• [Work instruction]:
Report, word for word, every line of the material that contains "return".

• [Excerpted records]:
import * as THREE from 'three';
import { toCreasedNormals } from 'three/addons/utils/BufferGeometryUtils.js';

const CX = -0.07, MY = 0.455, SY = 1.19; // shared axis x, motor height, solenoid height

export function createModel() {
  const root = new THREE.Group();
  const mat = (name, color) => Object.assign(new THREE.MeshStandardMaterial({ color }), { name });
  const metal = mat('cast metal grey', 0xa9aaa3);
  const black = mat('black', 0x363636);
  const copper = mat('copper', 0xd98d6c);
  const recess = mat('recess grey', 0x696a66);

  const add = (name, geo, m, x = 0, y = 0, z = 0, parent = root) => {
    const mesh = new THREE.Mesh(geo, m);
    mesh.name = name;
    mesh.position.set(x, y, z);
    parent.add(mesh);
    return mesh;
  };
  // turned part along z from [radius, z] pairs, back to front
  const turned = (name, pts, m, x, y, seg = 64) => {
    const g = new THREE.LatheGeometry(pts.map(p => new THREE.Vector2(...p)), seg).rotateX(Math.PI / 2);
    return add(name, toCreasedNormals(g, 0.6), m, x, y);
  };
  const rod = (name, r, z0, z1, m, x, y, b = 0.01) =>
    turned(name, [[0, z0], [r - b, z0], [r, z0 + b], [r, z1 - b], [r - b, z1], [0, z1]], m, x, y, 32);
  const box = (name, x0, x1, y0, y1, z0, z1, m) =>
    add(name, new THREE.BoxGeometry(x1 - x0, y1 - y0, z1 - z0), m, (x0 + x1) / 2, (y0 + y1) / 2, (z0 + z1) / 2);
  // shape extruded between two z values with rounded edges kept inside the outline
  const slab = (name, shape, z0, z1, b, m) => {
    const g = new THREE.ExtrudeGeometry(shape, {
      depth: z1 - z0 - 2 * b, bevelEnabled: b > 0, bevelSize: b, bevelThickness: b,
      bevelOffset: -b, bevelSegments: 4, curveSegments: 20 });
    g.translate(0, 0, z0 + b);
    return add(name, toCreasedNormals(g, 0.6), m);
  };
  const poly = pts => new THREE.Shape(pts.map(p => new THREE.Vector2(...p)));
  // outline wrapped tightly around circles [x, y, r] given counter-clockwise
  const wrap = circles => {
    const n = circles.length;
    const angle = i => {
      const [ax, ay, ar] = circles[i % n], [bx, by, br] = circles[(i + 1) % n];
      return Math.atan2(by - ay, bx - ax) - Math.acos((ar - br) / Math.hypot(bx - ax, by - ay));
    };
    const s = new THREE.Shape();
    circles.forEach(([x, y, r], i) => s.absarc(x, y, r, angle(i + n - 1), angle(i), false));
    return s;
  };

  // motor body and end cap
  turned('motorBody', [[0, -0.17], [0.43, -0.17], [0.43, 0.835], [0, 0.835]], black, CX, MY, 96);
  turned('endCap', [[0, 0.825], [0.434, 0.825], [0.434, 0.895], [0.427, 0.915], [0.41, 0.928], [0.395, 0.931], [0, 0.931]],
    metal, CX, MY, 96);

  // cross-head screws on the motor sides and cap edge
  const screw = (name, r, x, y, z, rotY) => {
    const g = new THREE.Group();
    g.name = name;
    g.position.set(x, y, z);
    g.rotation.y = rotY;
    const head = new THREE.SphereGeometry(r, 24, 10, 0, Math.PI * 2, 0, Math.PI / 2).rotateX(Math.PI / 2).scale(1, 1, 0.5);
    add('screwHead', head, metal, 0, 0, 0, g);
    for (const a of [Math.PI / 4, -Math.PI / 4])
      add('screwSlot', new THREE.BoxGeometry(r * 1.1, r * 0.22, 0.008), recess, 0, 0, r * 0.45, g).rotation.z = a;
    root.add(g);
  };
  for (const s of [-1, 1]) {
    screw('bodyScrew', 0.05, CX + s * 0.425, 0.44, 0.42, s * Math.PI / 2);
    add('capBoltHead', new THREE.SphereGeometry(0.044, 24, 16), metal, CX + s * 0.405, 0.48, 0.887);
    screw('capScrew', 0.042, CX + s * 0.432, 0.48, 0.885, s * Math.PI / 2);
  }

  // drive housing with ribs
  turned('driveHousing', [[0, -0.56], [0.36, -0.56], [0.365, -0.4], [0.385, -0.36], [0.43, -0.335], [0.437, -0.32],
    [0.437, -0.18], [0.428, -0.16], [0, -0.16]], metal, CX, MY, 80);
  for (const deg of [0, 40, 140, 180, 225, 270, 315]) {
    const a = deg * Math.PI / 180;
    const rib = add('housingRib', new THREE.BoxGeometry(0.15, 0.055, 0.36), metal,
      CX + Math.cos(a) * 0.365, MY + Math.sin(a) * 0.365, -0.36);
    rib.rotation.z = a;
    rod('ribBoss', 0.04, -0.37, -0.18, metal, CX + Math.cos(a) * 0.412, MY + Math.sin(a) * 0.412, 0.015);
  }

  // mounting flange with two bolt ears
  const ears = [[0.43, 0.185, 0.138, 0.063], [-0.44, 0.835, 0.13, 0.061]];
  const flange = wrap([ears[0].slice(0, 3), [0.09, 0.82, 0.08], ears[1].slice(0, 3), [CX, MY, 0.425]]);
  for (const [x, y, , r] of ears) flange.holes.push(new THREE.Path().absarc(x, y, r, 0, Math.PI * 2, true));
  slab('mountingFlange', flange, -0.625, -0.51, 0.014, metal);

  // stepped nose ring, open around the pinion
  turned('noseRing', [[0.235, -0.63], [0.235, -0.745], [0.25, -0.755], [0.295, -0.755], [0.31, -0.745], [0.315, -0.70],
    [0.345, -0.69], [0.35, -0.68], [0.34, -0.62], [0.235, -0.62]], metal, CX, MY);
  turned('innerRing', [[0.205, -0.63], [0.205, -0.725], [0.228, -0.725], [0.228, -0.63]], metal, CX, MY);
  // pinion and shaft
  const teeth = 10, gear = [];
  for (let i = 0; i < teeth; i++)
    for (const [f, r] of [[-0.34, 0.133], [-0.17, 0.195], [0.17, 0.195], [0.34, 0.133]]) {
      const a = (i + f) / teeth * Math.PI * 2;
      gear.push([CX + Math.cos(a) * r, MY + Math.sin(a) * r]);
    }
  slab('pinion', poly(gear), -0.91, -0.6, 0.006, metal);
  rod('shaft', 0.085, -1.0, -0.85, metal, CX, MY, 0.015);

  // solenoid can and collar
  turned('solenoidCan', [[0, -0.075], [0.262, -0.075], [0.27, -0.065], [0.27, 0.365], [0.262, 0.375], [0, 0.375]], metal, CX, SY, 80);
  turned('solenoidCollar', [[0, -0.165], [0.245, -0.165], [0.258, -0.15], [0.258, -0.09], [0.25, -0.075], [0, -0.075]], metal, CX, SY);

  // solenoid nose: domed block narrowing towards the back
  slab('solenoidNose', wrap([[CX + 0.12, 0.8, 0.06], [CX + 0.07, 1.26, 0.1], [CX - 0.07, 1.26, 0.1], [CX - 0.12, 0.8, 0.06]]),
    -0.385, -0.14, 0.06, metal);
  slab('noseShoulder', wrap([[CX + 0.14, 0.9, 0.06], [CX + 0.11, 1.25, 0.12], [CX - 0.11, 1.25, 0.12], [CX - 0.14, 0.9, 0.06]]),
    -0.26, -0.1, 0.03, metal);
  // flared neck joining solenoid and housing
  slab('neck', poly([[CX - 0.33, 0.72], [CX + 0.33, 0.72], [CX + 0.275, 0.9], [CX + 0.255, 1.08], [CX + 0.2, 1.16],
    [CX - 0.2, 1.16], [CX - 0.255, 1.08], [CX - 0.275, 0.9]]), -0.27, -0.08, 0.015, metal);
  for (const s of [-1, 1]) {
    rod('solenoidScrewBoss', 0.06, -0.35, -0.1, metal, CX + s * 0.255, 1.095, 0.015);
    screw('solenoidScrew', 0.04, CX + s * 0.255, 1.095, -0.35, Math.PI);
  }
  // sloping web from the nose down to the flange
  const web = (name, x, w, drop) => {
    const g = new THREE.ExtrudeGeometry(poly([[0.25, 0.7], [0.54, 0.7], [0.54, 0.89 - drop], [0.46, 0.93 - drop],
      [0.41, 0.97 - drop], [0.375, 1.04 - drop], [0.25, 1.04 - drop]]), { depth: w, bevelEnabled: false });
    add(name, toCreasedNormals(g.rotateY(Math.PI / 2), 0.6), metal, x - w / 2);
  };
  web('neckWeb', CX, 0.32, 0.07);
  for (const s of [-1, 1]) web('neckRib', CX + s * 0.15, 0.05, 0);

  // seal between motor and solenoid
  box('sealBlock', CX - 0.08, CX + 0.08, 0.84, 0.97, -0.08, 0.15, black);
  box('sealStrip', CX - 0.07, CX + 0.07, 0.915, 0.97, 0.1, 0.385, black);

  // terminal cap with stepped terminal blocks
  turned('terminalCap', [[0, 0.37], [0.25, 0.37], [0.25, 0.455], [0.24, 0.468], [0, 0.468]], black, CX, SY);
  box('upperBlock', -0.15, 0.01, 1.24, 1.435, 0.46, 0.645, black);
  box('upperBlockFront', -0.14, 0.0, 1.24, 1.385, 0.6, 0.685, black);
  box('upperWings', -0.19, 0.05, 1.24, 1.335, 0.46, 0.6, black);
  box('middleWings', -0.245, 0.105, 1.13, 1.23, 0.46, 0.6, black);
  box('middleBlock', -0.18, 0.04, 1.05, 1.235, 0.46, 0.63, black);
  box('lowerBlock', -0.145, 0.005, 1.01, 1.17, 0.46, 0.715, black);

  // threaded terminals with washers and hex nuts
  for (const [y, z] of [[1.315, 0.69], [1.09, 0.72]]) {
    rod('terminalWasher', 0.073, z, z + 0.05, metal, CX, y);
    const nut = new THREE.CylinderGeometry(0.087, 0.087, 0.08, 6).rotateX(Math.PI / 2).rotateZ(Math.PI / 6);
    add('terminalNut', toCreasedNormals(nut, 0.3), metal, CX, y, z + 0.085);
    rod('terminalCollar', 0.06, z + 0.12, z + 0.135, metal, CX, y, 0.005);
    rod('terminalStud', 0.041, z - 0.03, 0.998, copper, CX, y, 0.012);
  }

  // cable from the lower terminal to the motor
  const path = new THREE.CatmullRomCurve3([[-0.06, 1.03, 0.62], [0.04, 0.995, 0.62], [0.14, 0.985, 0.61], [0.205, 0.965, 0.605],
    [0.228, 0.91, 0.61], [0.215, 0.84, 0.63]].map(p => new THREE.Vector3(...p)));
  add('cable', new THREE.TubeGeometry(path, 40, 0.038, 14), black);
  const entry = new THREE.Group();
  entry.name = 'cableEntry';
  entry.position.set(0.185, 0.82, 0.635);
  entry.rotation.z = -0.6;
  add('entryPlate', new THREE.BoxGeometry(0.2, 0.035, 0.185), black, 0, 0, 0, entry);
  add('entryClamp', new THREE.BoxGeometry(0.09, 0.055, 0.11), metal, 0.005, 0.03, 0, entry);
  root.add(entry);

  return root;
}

• [Exercise response]:
    return mesh;
    return add(name, toCreasedNormals(g, 0.6), m, x, y);
    return add(name, toCreasedNormals(g, 0.6), m);
      return Math.atan2(by - ay, bx - ax) - Math.acos((ar - br) / Math.hypot(bx - ax, by - ay));
    return s;
  return root;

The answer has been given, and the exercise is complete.